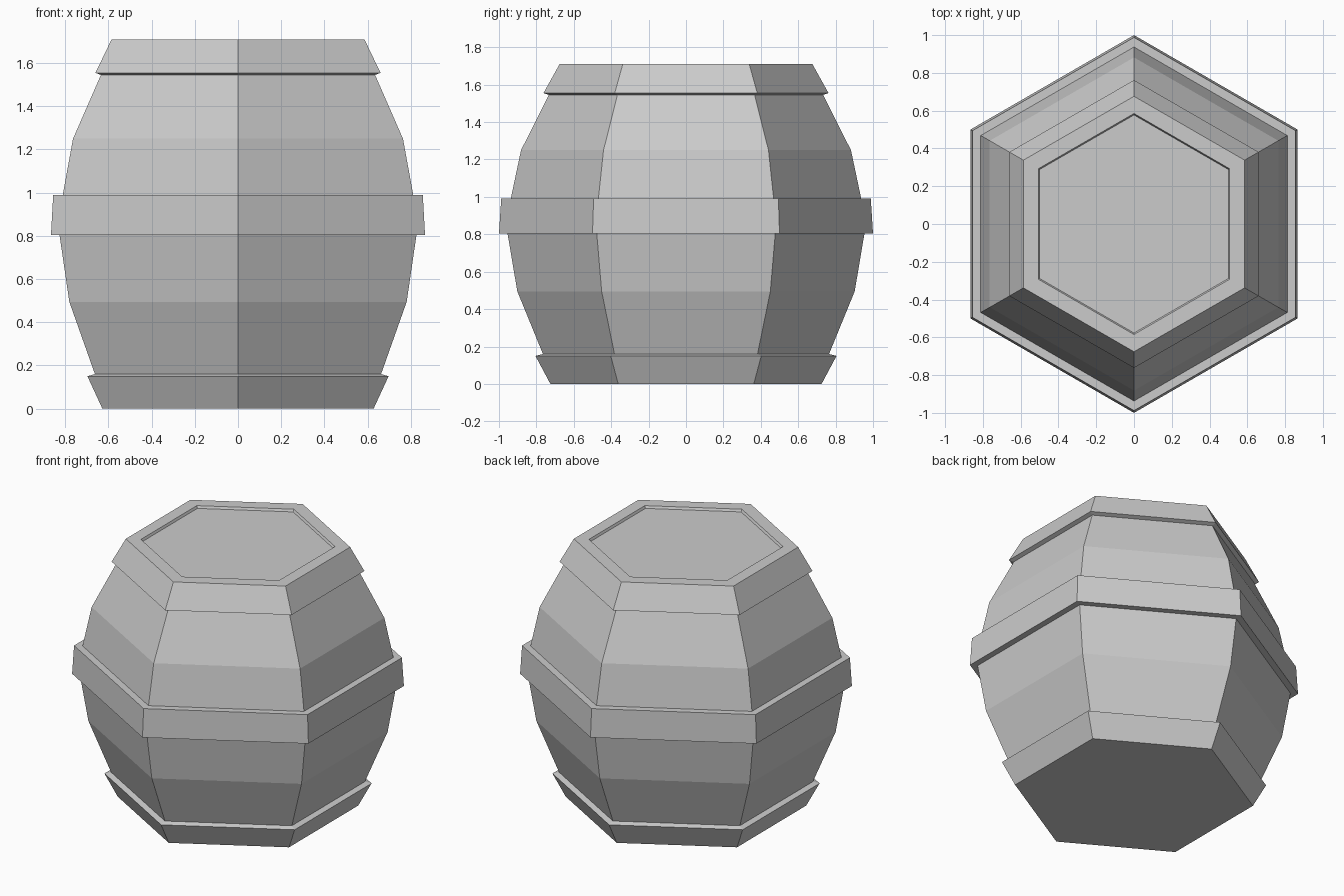
import bpy, bmesh
from math import sin, cos, pi

SIDES = 6

cube = bpy.data.objects.get("Cube")
if cube:
    bpy.data.objects.remove(cube, do_unlink=True)

grey = bpy.data.materials.new("barrel_grey")
grey.use_nodes = True
colour = (0.6, 0.6, 0.6, 1)
grey.diffuse_color = colour
grey.node_tree.nodes["Principled BSDF"].inputs["Base Color"].default_value = colour


def lathe(name, profile):
    """Turn a (radius, z) profile, listed upwards, into a flat-sided shell; radius 0 closes it."""
    bm = bmesh.new()
    rings = []
    for r, z in profile:
        if r:
            rings.append([bm.verts.new((r * sin(2 * pi * i / SIDES), r * cos(2 * pi * i / SIDES), z))
                          for i in range(SIDES)])
    for low, high in zip(rings, rings[1:]):
        for i in range(SIDES):
            j = (i + 1) % SIDES
            bm.faces.new((low[j], low[i], high[i], high[j]))
    if profile[0][0] == 0:
        bm.faces.new(rings[0])
    if profile[-1][0] == 0:
        bm.faces.new(rings[-1][::-1])
    mesh = bpy.data.meshes.new(name)
    bm.to_mesh(mesh)
    bm.free()
    mesh.materials.append(grey)
    obj = bpy.data.objects.new(name, mesh)
    bpy.context.collection.objects.link(obj)
    return obj


# Base and the flared hoop around it
lathe("bottom_hoop", [(0, 0), (0.725, 0), (0.805, 0.15), (0.765, 0.16)])
# Bulging staves below and above the middle hoop
lathe("lower_staves", [(0.765, 0.16), (0.902, 0.495), (0.954, 0.803)])
lathe("middle_hoop", [(0.954, 0.803), (1.0, 0.803), (0.988, 0.99), (0.937, 0.99)])
lathe("upper_staves", [(0.937, 0.99), (0.882, 1.25), (0.733, 1.545)])
# Top hoop with its flat rim
lathe("top_hoop", [(0.733, 1.545), (0.762, 1.555), (0.676, 1.71), (0.585, 1.71)])
# Slightly sunken lid
lathe("lid", [(0.585, 1.71), (0.577, 1.695), (0, 1.695)])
○ ○ ○ ○ ○ ○ ○
#### [Your assignment]
Your task is to copy each line of the listing that holds the word "high".

#### [Expected output]
    for low, high in zip(rings, rings[1:]):
            bm.faces.new((low[j], low[i], high[i], high[j]))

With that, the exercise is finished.